| Read Time: 2 minutes
Child Injury

Centers for Disease Control and Prevention (CDC) data shows that motor vehicle crashes are the leading cause of childhood fatalities here in the United States. There were an estimated 116,000 children age 12 or younger that were injured in car crashes in 2017. A total of 675 children died in similar incidents that same year. Many of these crashes can be blamed on child victims not being properly restrained.

At least 49% of the 8- to 12-year-old children who lost their lives in car crashes in 2017 weren’t wearing seat belts when they happened. That same CDC data shows that 22% of those children age 4 and under who died were also unrestrained. Another 36% of those kids between the ages of 4 and 7 were not buckled up when their caregiver was involved in a crash.

That same data reveals some alarming information about car and booster seat use. CDC researchers determined that 46% of the children who died in 2017 did so, in part, due to their improper car or booster seat use. The CDC’s statistics show that car seats were misused nearly three times more often than booster seats that year.

CDC data shows that Hispanic and black children are more likely to be improperly restrained over their white counterparts. The percentage of white children who were not buckled up was found to be approximately 26%, whereas the percentage of Hispanic and black children who were not buckled up was 46% and 45%, respectively.

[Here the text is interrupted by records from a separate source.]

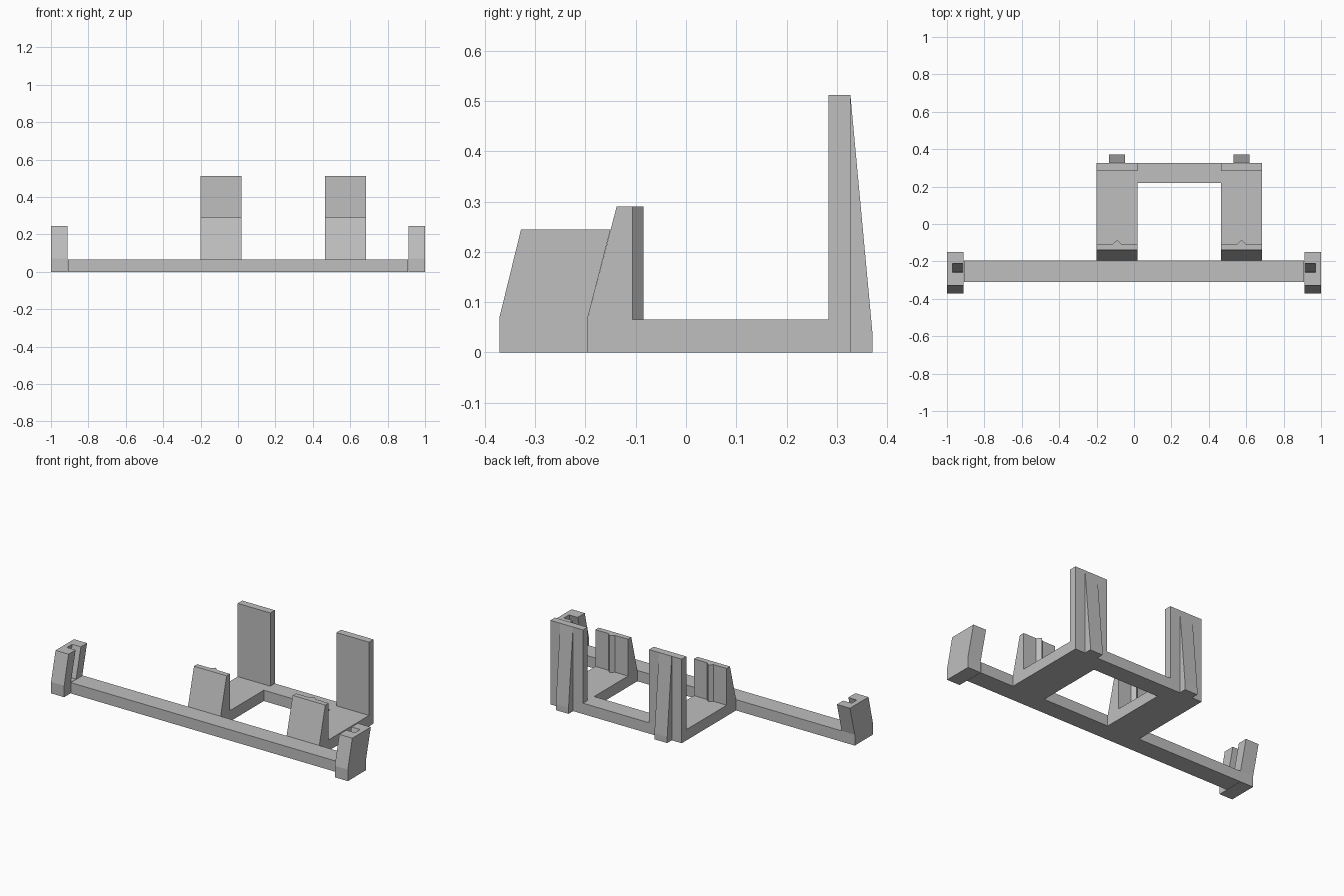
import bpy
import bmesh
from mathutils import Vector

cube = bpy.data.objects.get("Cube")
if cube:
    bpy.data.objects.remove(cube, do_unlink=True)

grey = bpy.data.materials.new("plain grey")
grey.use_nodes = True
colour = (0.52, 0.52, 0.52, 1)
grey.diffuse_color = colour
grey.node_tree.nodes["Principled BSDF"].inputs["Base Color"].default_value = colour

BASE = 0.066                  # thickness of the base frame
FRONT, BACK = -0.196, 0.327   # depth of the tray
WIDTH = 0.22                  # width of each tray arm
ARMS = {"right": -0.20, "left": 0.465}


def prism(name, outline, axis, low, high):
    """Extrude a closed outline along x (outline in y, z) or z (outline in x, y)."""
    bm = bmesh.new()
    if axis == "x":
        verts = [bm.verts.new((low, a, b)) for a, b in outline]
        step = Vector((high - low, 0, 0))
    else:
        verts = [bm.verts.new((a, b, low)) for a, b in outline]
        step = Vector((0, 0, high - low))
    face = bm.faces.new(verts)
    result = bmesh.ops.extrude_face_region(bm, geom=[face], use_keep_orig=True)
    moved = [g for g in result["geom"] if isinstance(g, bmesh.types.BMVert)]
    bmesh.ops.translate(bm, verts=moved, vec=step)
    bmesh.ops.recalc_face_normals(bm, faces=bm.faces)
    mesh = bpy.data.meshes.new(name)
    bm.to_mesh(mesh)
    bm.free()
    mesh.materials.append(grey)
    obj = bpy.data.objects.new(name, mesh)
    bpy.context.collection.objects.link(obj)
    return obj


def cut(target, cutter):
    """Subtract the cutter from the target and discard it."""
    cutter.hide_render = True
    mod = target.modifiers.new("cut", "BOOLEAN")
    mod.operation = "DIFFERENCE"
    mod.solver = "EXACT"
    mod.object = cutter
    bpy.context.view_layer.objects.active = target
    bpy.ops.object.modifier_apply(modifier=mod.name)
    bpy.data.objects.remove(cutter, do_unlink=True)


# Flat base: long front bar joined to an open tray
tray_right, tray_left = ARMS["right"], ARMS["left"] + WIDTH
frame = prism("base_frame", [
    (-0.91, -0.31), (0.91, -0.31), (0.91, FRONT), (tray_left, FRONT),
    (tray_left, BACK), (tray_right, BACK), (tray_right, FRONT), (-0.91, FRONT),
], "z", 0, BASE)
inner_right, inner_left = ARMS["right"] + WIDTH, ARMS["left"]
cut(frame, prism("tray_opening", [
    (inner_right, FRONT), (inner_left, FRONT), (inner_left, 0.22), (inner_right, 0.22),
], "z", -0.1, 0.2))

# Front clips, ridges, tall back plates and their ribs
for side, x in ARMS.items():
    mid = x + WIDTH / 2
    prism(side + "_front_clip", [
        (FRONT, BASE), (-0.138, 0.29), (-0.106, 0.29), (-0.106, BASE),
    ], "x", x, x + WIDTH)
    prism(side + "_clip_ridge", [
        (mid - 0.022, -0.106), (mid + 0.022, -0.106), (mid, -0.085),
    ], "z", BASE, 0.29)
    prism(side + "_back_plate", [
        (0.283, BASE), (BACK, BASE), (BACK, 0.512), (0.283, 0.512),
    ], "x", x, x + WIDTH)
    prism(side + "_back_rib", [
        (BACK, 0), (0.371, 0), (0.371, 0.037), (BACK, 0.512),
    ], "x", mid - 0.043, mid + 0.043)

# Leaning end posts, each with a slanted slot open to the inside and the top
for side, sign in (("right", -1), ("left", 1)):
    post = prism(side + "_end_post", [
        (-0.371, 0), (FRONT, 0), (FRONT, BASE),
        (-0.15, 0.245), (-0.328, 0.245), (-0.371, 0.07),
    ], "x", *sorted((sign * 0.912, sign)))
    cut(post, prism("post_slot", [
        (-0.306, BASE), (-0.256, BASE), (-0.196, 0.3), (-0.246, 0.3),
    ], "x", *sorted((sign * 0.85, sign * 0.97))))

The CDC warns that parents could stand to re-educate themselves about the different stages at which they should change from having a rear-facing car seat to a forward-facing one. Moms and dads could benefit from learning when it’s appropriate to start letting their child ride in a booster seat and when they can allow them to start using a safety belt alone instead.

Many parents entrust the care of their child to a day care worker or teacher so that they can go to work each day. Your son or daughter’s caregiver is obliged to know about Texas laws and the type of restraint that children need when being transported from one location to the next. An attorney can advise you what type of legal action that you may be able to take in your Waco case if your son or daughter has been hurt due to their caregiver’s negligence.

Author Photo

Michael Zimmerman

Michael was born in Houston, Texas. His education at Baylor and Texas State Universities earned him a Bachelor of Science degree in 1987. His major was in Biology with a Minor in Chemistry. He finished his legal education at Texas Southern University in 1990, earning a Juris Doctorate from Thurgood Marshall School of Law. He was admitted to the State Bar of Texas in 1990.

Rate this Post

1 Star2 Stars3 Stars4 Stars5 Stars